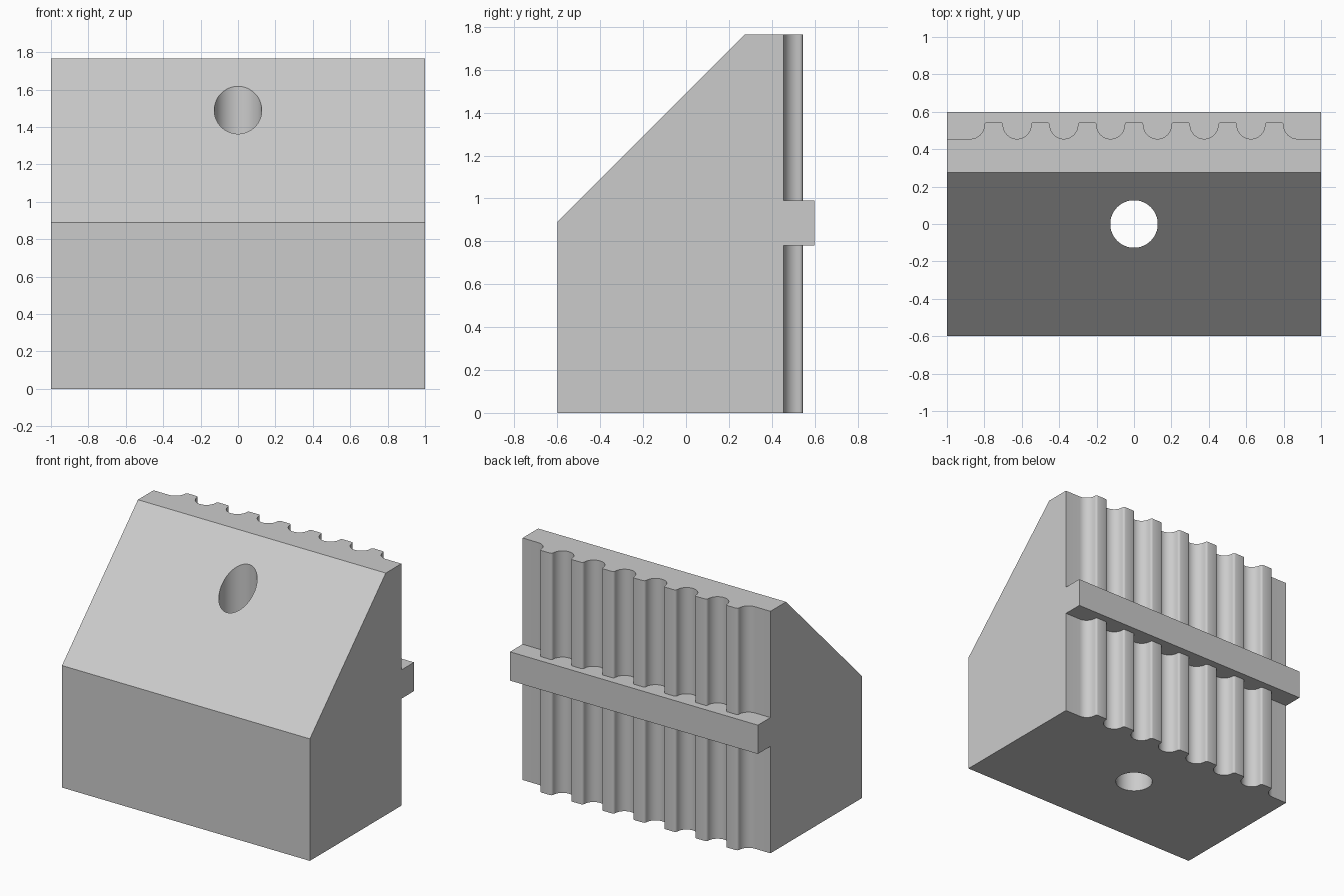
import bpy, bmesh
from math import sin, cos, pi
from mathutils import Vector

cube = bpy.data.objects.get("Cube")
if cube:
    bpy.data.objects.remove(cube, do_unlink=True)

HEIGHT, FRONT, GROOVE, RIDGE = 1.765, -0.6, 0.455, 0.545
PITCH, RADIUS, FILLET, STEPS = 0.25, 0.075, 0.015, 10

grey = bpy.data.materials.new("plain grey")
grey.use_nodes = True
grey.diffuse_color = (0.6, 0.6, 0.6, 1)
grey.node_tree.nodes["Principled BSDF"].inputs["Base Color"].default_value = (0.6, 0.6, 0.6, 1)


def make_object(name, bm):
    bmesh.ops.recalc_face_normals(bm, faces=bm.faces)
    mesh = bpy.data.meshes.new(name)
    bm.to_mesh(mesh)
    bm.free()
    mesh.materials.append(grey)
    obj = bpy.data.objects.new(name, mesh)
    bpy.context.collection.objects.link(obj)
    return obj


def arc(cx, cy, r, start, end, steps):
    return [(cx + r * cos(a), cy + r * sin(a))
            for a in (start + (end - start) * i / steps for i in range(steps + 1))]


def half_tooth(cx):
    """Left side of one ridge: hollow curve up, then a small rounded shoulder."""
    hollow = arc(cx - PITCH / 2, GROOVE + RADIUS, RADIUS, -pi / 2, 0, STEPS)
    shoulder = arc(cx - PITCH / 2 + RADIUS + FILLET, RIDGE - FILLET, FILLET, pi, pi / 2, 3)
    return hollow + shoulder[1:]


# Plan outline with the ribbed back edge
outline = [(1, FRONT), (-1, FRONT), (-1, GROOVE)]
for i in range(-3, 4):
    cx = i * PITCH
    left = half_tooth(cx)
    right = [(2 * cx - x, y) for x, y in reversed(left)]
    outline += (left if i == -3 else left[1:]) + right
outline.append((1, GROOVE))

# Body: extruded outline with the front top cut off at a slant
bm = bmesh.new()
base = bm.faces.new([bm.verts.new((x, y, 0)) for x, y in outline])
top = bmesh.ops.extrude_face_region(bm, geom=[base])
bmesh.ops.translate(bm, vec=(0, 0, HEIGHT),
                    verts=[v for v in top["geom"] if isinstance(v, bmesh.types.BMVert)])
cut = bmesh.ops.bisect_plane(bm, geom=bm.verts[:] + bm.edges[:] + bm.faces[:],
                             plane_co=(0, FRONT, 0.89), plane_no=Vector((0, -1, 1)),
                             clear_outer=True)
edges = [e for e in cut["geom_cut"] if isinstance(e, bmesh.types.BMEdge)]
bmesh.ops.holes_fill(bm, edges=edges)
body = make_object("ribbed_block", bm)

# Horizontal rail across the back
bm = bmesh.new()
bmesh.ops.create_cube(bm, size=1)
bmesh.ops.scale(bm, vec=(2, 0.2, 0.21), verts=bm.verts)
bmesh.ops.translate(bm, vec=(0, 0.5, 0.885), verts=bm.verts)
rail = make_object("rail_joiner", bm)

# Vertical through hole
bm = bmesh.new()
bmesh.ops.create_cone(bm, cap_ends=True, segments=64, radius1=0.127, radius2=0.127, depth=4)
hole = make_object("hole_cutter", bm)

for helper, operation in ((rail, 'UNION'), (hole, 'DIFFERENCE')):
    helper.hide_render = True
    helper.hide_viewport = True
    mod = body.modifiers.new(helper.name, 'BOOLEAN')
    mod.operation, mod.solver, mod.object = operation, 'EXACT', helper

# Bake the joins, then smooth only the curved walls
bpy.context.view_layer.update()
baked = bpy.data.meshes.new_from_object(body.evaluated_get(bpy.context.evaluated_depsgraph_get()))
body.modifiers.clear()
body.data = baked
for helper in (rail, hole):
    bpy.data.objects.remove(helper, do_unlink=True)
bpy.context.view_layer.objects.active = body
body.select_set(True)
bpy.ops.object.shade_smooth_by_angle(angle=0.55)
○ ○ ○
Write out the listing above exactly as it stands, pictures excluded.

import bpy, bmesh
from math import sin, cos, pi
from mathutils import Vector

cube = bpy.data.objects.get("Cube")
if cube:
    bpy.data.objects.remove(cube, do_unlink=True)

HEIGHT, FRONT, GROOVE, RIDGE = 1.765, -0.6, 0.455, 0.545
PITCH, RADIUS, FILLET, STEPS = 0.25, 0.075, 0.015, 10

grey = bpy.data.materials.new("plain grey")
grey.use_nodes = True
grey.diffuse_color = (0.6, 0.6, 0.6, 1)
grey.node_tree.nodes["Principled BSDF"].inputs["Base Color"].default_value = (0.6, 0.6, 0.6, 1)


def make_object(name, bm):
    bmesh.ops.recalc_face_normals(bm, faces=bm.faces)
    mesh = bpy.data.meshes.new(name)
    bm.to_mesh(mesh)
    bm.free()
    mesh.materials.append(grey)
    obj = bpy.data.objects.new(name, mesh)
    bpy.context.collection.objects.link(obj)
    return obj


def arc(cx, cy, r, start, end, steps):
    return [(cx + r * cos(a), cy + r * sin(a))
            for a in (start + (end - start) * i / steps for i in range(steps + 1))]


def half_tooth(cx):
    """Left side of one ridge: hollow curve up, then a small rounded shoulder."""
    hollow = arc(cx - PITCH / 2, GROOVE + RADIUS, RADIUS, -pi / 2, 0, STEPS)
    shoulder = arc(cx - PITCH / 2 + RADIUS + FILLET, RIDGE - FILLET, FILLET, pi, pi / 2, 3)
    return hollow + shoulder[1:]


# Plan outline with the ribbed back edge
outline = [(1, FRONT), (-1, FRONT), (-1, GROOVE)]
for i in range(-3, 4):
    cx = i * PITCH
    left = half_tooth(cx)
    right = [(2 * cx - x, y) for x, y in reversed(left)]
    outline += (left if i == -3 else left[1:]) + right
outline.append((1, GROOVE))

# Body: extruded outline with the front top cut off at a slant
bm = bmesh.new()
base = bm.faces.new([bm.verts.new((x, y, 0)) for x, y in outline])
top = bmesh.ops.extrude_face_region(bm, geom=[base])
bmesh.ops.translate(bm, vec=(0, 0, HEIGHT),
                    verts=[v for v in top["geom"] if isinstance(v, bmesh.types.BMVert)])
cut = bmesh.ops.bisect_plane(bm, geom=bm.verts[:] + bm.edges[:] + bm.faces[:],
                             plane_co=(0, FRONT, 0.89), plane_no=Vector((0, -1, 1)),
                             clear_outer=True)
edges = [e for e in cut["geom_cut"] if isinstance(e, bmesh.types.BMEdge)]
bmesh.ops.holes_fill(bm, edges=edges)
body = make_object("ribbed_block", bm)

# Horizontal rail across the back
bm = bmesh.new()
bmesh.ops.create_cube(bm, size=1)
bmesh.ops.scale(bm, vec=(2, 0.2, 0.21), verts=bm.verts)
bmesh.ops.translate(bm, vec=(0, 0.5, 0.885), verts=bm.verts)
rail = make_object("rail_joiner", bm)

# Vertical through hole
bm = bmesh.new()
bmesh.ops.create_cone(bm, cap_ends=True, segments=64, radius1=0.127, radius2=0.127, depth=4)
hole = make_object("hole_cutter", bm)

for helper, operation in ((rail, 'UNION'), (hole, 'DIFFERENCE')):
    helper.hide_render = True
    helper.hide_viewport = True
    mod = body.modifiers.new(helper.name, 'BOOLEAN')
    mod.operation, mod.solver, mod.object = operation, 'EXACT', helper

# Bake the joins, then smooth only the curved walls
bpy.context.view_layer.update()
baked = bpy.data.meshes.new_from_object(body.evaluated_get(bpy.context.evaluated_depsgraph_get()))
body.modifiers.clear()
body.data = baked
for helper in (rail, hole):
    bpy.data.objects.remove(helper, do_unlink=True)
bpy.context.view_layer.objects.active = body
body.select_set(True)
bpy.ops.object.shade_smooth_by_angle(angle=0.55)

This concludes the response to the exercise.